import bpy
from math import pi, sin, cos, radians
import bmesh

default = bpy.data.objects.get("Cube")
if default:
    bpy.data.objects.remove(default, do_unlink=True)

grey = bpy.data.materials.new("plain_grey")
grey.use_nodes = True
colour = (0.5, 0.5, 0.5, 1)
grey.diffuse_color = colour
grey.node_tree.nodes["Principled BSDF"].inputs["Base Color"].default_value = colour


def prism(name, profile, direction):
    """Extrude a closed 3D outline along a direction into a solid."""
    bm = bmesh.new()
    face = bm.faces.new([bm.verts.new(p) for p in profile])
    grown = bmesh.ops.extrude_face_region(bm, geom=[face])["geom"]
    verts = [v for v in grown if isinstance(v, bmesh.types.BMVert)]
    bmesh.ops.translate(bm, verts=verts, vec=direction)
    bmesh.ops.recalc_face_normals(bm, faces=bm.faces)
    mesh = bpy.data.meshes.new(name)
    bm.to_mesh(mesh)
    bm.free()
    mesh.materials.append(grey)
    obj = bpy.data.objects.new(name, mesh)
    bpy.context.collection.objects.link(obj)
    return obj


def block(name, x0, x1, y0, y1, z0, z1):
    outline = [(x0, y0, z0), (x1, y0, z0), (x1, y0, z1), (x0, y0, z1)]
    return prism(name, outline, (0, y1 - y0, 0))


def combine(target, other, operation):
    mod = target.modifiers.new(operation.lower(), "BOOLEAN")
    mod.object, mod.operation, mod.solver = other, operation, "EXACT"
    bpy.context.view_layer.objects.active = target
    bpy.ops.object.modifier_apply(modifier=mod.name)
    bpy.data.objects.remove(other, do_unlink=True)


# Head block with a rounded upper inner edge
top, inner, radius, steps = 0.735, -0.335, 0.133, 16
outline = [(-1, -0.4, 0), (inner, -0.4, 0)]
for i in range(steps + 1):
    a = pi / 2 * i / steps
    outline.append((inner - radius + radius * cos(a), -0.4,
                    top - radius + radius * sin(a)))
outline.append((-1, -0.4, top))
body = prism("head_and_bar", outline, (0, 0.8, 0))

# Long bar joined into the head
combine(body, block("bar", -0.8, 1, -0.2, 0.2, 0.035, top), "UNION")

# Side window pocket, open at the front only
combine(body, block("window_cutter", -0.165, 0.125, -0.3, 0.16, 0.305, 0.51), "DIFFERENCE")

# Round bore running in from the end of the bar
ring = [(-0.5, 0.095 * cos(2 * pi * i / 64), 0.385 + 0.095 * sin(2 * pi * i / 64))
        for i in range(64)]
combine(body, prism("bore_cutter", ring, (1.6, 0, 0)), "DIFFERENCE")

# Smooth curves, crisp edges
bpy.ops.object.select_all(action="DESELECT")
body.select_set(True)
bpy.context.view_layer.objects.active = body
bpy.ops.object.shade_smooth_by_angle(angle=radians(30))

-----

→ **WHAT NEEDS TO BE DONE**
If the string "append" appears in a line of the entries, report the line.

→ **SOLVED EXERCISE**
    mesh.materials.append(grey)
    outline.append((inner - radius + radius * cos(a), -0.4,
outline.append((-1, -0.4, top))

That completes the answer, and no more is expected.